UBC Theses and Dissertations

UBC Theses Logo

UBC Theses and Dissertations

Genetic basis of the effect of alkylating agents on gametogenesis in drosophila melanogaster Schewe, Michael Joseph


The antibiotic, Mitomycin-C (MC), increases recombination in Drosophila females, yet has no effect on crossing over in males. This sexual difference in recombinagenic response to MC cannot be attributed to a sex difference in permeability to MC, since MC is mutagenic in both sexes. MC increases the frequency of exchange events involving X and Y chromosomes as well as those involving the two arms of the Y in both sexes.

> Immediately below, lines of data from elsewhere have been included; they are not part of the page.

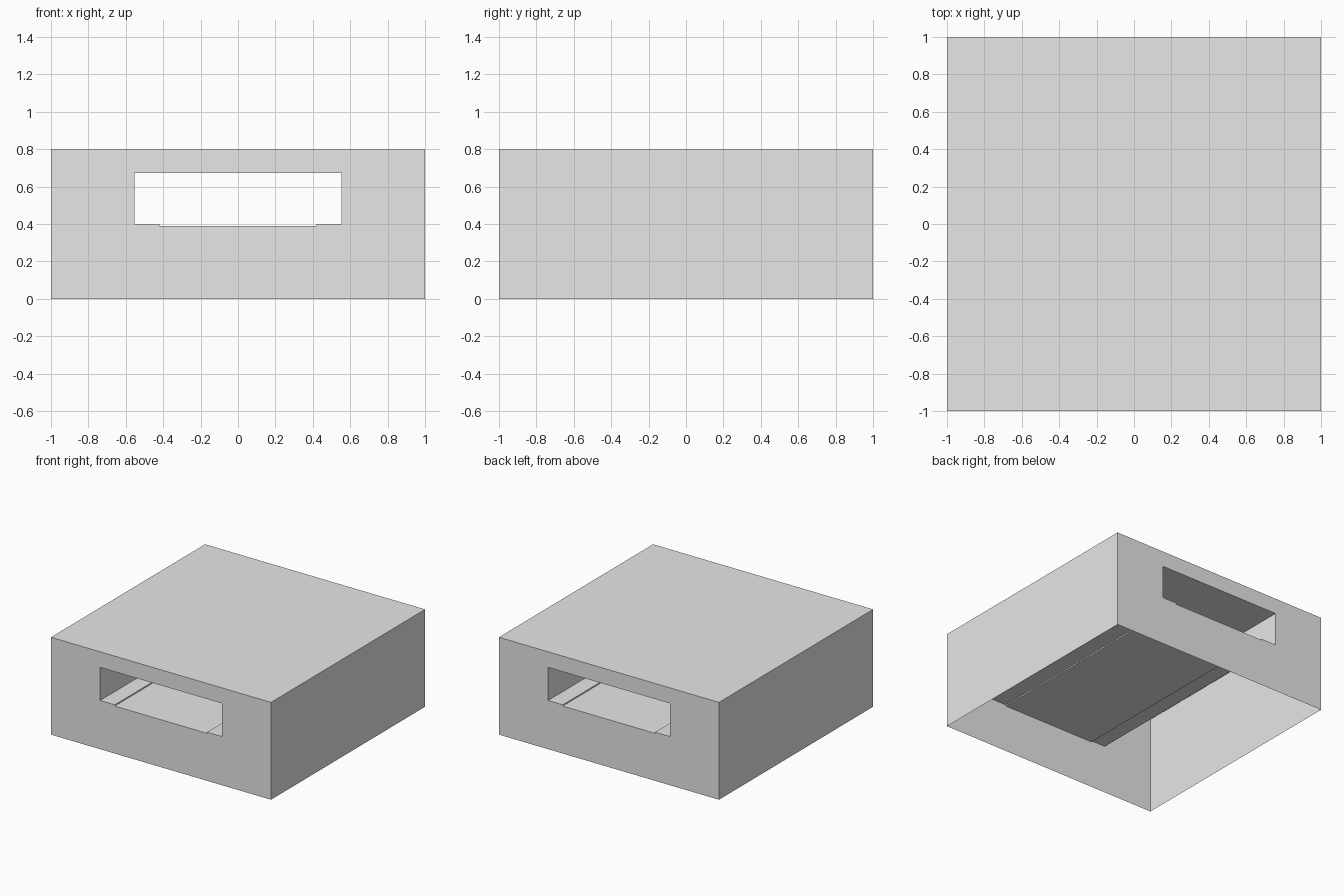
import bpy
import bmesh

cube = bpy.data.objects.get("Cube")
if cube:
    bpy.data.objects.remove(cube, do_unlink=True)

# One plain grey for the whole model
grey = bpy.data.materials.new("light_grey")
grey.use_nodes = True
colour = (0.8, 0.8, 0.8, 1.0)
grey.diffuse_color = colour
grey.node_tree.nodes["Principled BSDF"].inputs["Base Color"].default_value = colour

HALF, HEIGHT = 1.0, 0.8
SLOT, SLOT_TOP, SLOT_FLOOR = 0.553, 0.672, 0.4
GROOVE, GROOVE_FLOOR = 0.42, 0.39


def mirrored_loop(bm, right_side):
    """Closed edge loop at the front from (x, z) points of its +x half."""
    points = right_side + [(-x, z) for x, z in reversed(right_side)]
    verts = [bm.verts.new((x, -HALF, z)) for x, z in points]
    return [bm.edges.new((a, b)) for a, b in zip(verts, verts[1:] + verts[:1])]


# End wall: outer rectangle pierced by a slot with a shallow sunken floor
bm = bmesh.new()
edges = mirrored_loop(bm, [(HALF, 0), (HALF, HEIGHT)])
edges += mirrored_loop(bm, [(GROOVE, GROOVE_FLOOR), (GROOVE, SLOT_FLOOR),
                            (SLOT, SLOT_FLOOR), (SLOT, SLOT_TOP)])
bmesh.ops.triangle_fill(bm, edges=edges, use_beauty=True, use_dissolve=False)

# Sweep the wall to the back, which makes the outer sides and the tunnel
swept = bmesh.ops.extrude_face_region(bm, geom=bm.faces[:], use_keep_orig=True)
moved = [g for g in swept["geom"] if isinstance(g, bmesh.types.BMVert)]
bmesh.ops.translate(bm, verts=moved, vec=(0, 2 * HALF, 0))
bmesh.ops.recalc_face_normals(bm, faces=bm.faces[:])

# The underside is open
base = [f for f in bm.faces if all(v.co.z < 0.001 for v in f.verts)]
bmesh.ops.delete(bm, geom=base, context="FACES_ONLY")

mesh = bpy.data.meshes.new("slotted_box_shell")
bm.to_mesh(mesh)
bm.free()
mesh.materials.append(grey)
shell = bpy.data.objects.new("slotted_box_shell", mesh)
bpy.context.collection.objects.link(shell)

On the basis of brood analysis it was found that those cells which are most sensitive to the recombinagenic and X-Y and Y-Y exchange effects of MC were in a premeiotic stage of gametogenesis at the time of treatment. It is proposed that the apparent inability of MC to induce crossovers in males is related to the normal absence of spontaneous meiotic crossing over in males. MC can act as a monofunctional or as a bifunctional alkylating agent which primarily reacts with guanine residues of DNA. Bifunctional alkylation results in the crosslinking of the two strands in the DNA double helix. It is postulated that prior to meiosis, alkylated guanine residues are excised from the DNA molecule through the action of natural repair mechanisms. Depending on whether mono or bifunctional alkylation has taken place, either single strand nicks or double strand cuts will be induced in the DNA. Double strand cuts may be repaired as a mutation or as a non-reciprocal exchange event whereas single strand nicks might act as the natural pre-condition for genuine meiotic crossovers and could thus form crossovers when the necessary "crossover substances" are present. This model predicts that an alkylating agent such as ethyl methanesulfonate (which alkylates guanine monofunction-ally, and therefore would give rise to single strand nicks following excision), should be recombinagenic in females, but not in males but should not effect the frequency of X-Y and Y-Y exchange events in either sex. This prediction was indeed demonstrated thus supporting the model.

Item Media

Item Citations and Data


For non-commercial purposes only, such as research, private study and education. Additional conditions apply, see Terms of Use https://open.library.ubc.ca/terms_of_use.